Exercise description
Please look for the string "angles" below and report every line in which it occurs.

Available records
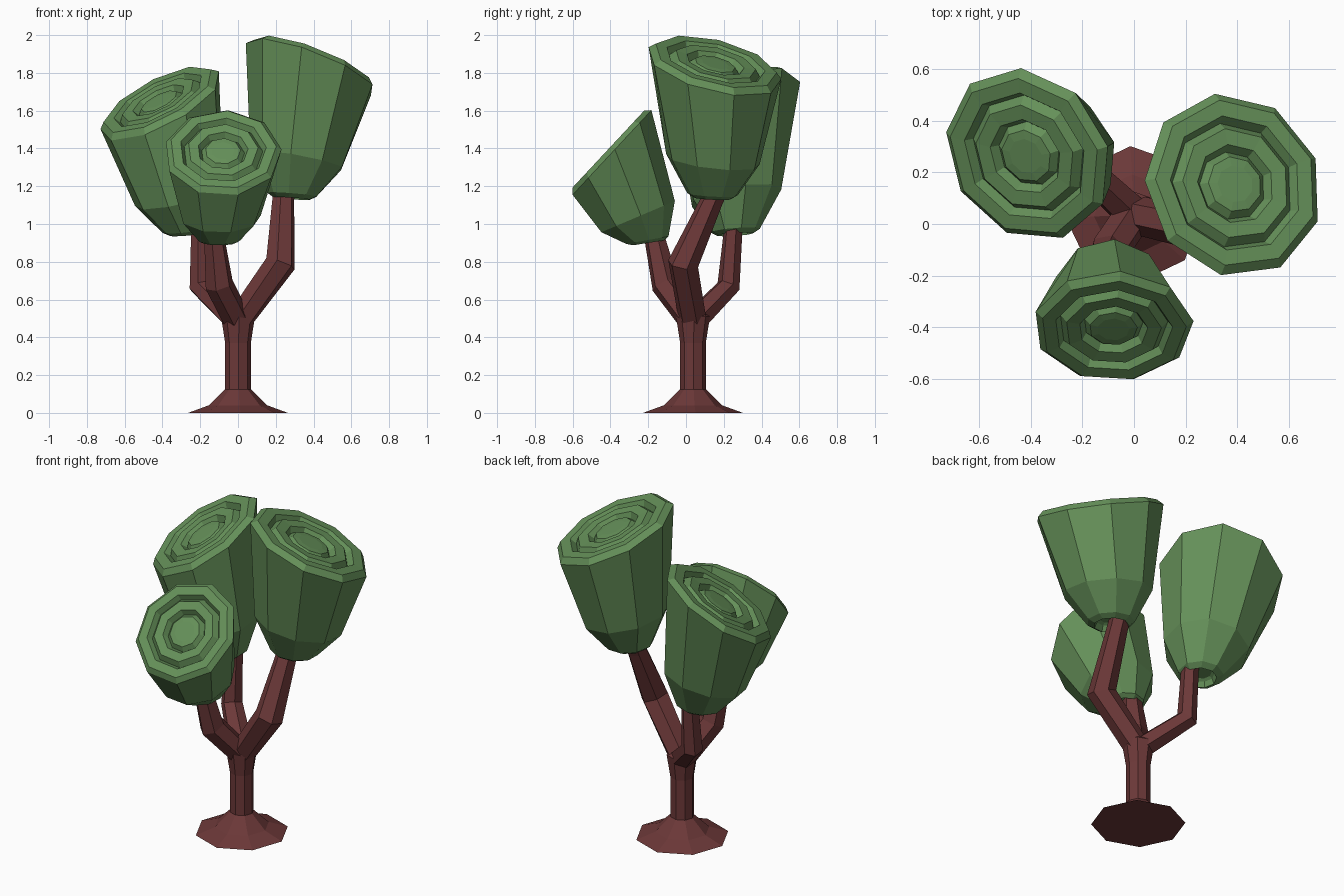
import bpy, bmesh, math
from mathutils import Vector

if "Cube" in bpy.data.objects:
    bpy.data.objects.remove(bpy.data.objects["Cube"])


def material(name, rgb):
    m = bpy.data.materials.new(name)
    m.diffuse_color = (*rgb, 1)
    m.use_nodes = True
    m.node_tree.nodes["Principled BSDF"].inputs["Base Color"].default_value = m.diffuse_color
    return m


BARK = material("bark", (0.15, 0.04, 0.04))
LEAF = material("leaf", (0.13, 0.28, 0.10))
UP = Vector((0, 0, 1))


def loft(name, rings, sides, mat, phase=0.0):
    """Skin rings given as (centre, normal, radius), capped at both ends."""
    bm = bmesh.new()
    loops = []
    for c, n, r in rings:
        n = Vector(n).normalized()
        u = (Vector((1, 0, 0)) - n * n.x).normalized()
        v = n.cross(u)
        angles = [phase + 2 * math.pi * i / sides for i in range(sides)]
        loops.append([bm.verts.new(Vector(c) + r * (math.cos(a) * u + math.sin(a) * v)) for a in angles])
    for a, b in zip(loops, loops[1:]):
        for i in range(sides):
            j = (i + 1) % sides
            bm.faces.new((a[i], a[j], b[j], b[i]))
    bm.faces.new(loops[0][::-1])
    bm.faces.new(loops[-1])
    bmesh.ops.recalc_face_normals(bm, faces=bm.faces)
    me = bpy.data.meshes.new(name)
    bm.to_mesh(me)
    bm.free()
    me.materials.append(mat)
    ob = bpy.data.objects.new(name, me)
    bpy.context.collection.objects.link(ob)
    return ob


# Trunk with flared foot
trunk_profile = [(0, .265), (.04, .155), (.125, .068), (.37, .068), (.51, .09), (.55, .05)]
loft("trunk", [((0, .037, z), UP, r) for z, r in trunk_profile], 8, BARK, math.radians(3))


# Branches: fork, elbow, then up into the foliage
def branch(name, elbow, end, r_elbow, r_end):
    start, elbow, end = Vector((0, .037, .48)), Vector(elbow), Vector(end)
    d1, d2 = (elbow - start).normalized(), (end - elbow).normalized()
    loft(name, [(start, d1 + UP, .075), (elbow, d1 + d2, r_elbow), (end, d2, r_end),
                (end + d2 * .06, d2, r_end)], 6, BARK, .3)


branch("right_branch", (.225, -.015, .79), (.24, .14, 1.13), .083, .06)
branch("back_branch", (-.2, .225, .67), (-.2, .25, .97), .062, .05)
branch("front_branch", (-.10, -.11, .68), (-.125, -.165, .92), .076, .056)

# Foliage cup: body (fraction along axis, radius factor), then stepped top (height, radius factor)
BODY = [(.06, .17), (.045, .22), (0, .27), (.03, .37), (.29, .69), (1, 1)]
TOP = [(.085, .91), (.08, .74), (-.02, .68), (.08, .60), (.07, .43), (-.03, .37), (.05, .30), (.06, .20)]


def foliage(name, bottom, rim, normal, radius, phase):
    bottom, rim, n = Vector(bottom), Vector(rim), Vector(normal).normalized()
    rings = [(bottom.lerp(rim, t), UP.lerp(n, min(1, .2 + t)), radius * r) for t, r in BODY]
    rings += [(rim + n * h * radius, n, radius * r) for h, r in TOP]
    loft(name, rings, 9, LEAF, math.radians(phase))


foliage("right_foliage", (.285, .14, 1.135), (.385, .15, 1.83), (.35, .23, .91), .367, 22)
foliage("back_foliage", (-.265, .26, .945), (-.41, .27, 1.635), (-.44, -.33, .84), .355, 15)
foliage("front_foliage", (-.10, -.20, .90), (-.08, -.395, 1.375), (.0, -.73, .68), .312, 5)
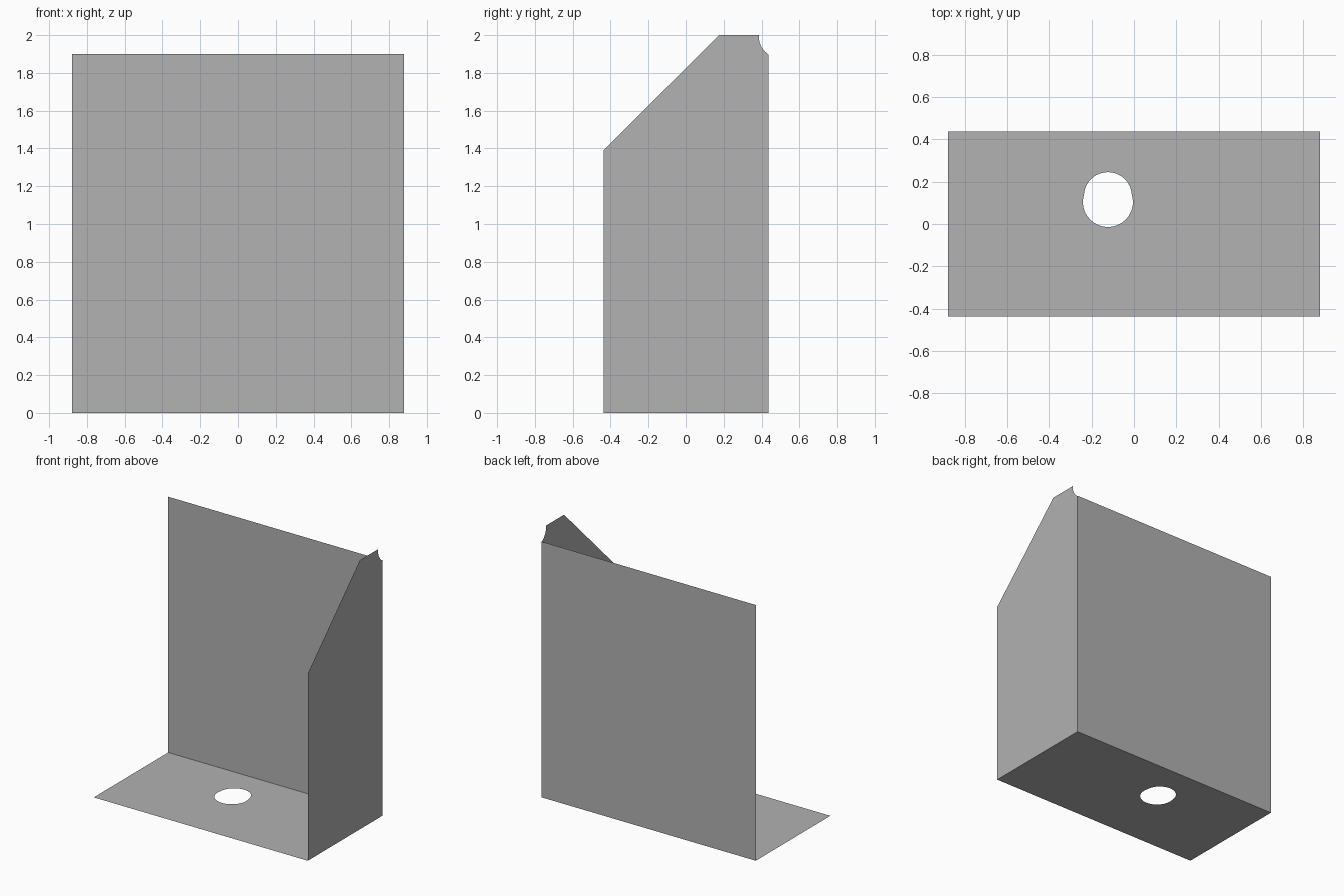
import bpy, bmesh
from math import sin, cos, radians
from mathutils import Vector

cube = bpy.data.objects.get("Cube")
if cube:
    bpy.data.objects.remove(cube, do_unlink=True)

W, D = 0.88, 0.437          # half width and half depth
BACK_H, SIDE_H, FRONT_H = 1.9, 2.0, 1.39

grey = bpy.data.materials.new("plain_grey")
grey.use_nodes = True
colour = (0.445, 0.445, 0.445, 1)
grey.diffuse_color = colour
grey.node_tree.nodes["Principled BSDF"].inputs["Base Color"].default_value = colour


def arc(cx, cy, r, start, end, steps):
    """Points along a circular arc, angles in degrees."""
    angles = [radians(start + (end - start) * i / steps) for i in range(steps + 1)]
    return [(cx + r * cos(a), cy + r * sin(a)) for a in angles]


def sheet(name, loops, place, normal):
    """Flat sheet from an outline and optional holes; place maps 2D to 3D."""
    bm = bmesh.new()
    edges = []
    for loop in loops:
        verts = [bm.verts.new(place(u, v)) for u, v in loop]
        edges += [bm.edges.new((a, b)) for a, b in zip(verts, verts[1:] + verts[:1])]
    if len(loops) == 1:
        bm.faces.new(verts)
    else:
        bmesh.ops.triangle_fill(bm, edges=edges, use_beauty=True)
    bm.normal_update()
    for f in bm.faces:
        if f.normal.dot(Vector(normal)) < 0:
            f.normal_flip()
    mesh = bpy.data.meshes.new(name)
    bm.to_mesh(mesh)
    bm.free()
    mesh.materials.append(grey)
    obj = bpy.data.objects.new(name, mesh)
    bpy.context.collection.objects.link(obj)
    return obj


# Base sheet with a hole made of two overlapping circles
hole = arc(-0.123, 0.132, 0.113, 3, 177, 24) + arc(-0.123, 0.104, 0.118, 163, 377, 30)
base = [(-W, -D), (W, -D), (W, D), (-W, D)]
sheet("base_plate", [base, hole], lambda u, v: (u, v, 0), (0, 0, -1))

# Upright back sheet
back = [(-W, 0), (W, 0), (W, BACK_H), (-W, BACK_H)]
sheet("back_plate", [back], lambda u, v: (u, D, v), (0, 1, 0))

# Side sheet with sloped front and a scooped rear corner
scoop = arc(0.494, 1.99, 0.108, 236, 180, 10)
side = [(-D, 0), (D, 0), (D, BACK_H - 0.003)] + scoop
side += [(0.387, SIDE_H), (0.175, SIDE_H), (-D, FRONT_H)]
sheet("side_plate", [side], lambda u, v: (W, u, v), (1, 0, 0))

Response for this exercise
        angles = [phase + 2 * math.pi * i / sides for i in range(sides)]
        loops.append([bm.verts.new(Vector(c) + r * (math.cos(a) * u + math.sin(a) * v)) for a in angles])
    """Points along a circular arc, angles in degrees."""
    angles = [radians(start + (end - start) * i / steps) for i in range(steps + 1)]
    return [(cx + r * cos(a), cy + r * sin(a)) for a in angles]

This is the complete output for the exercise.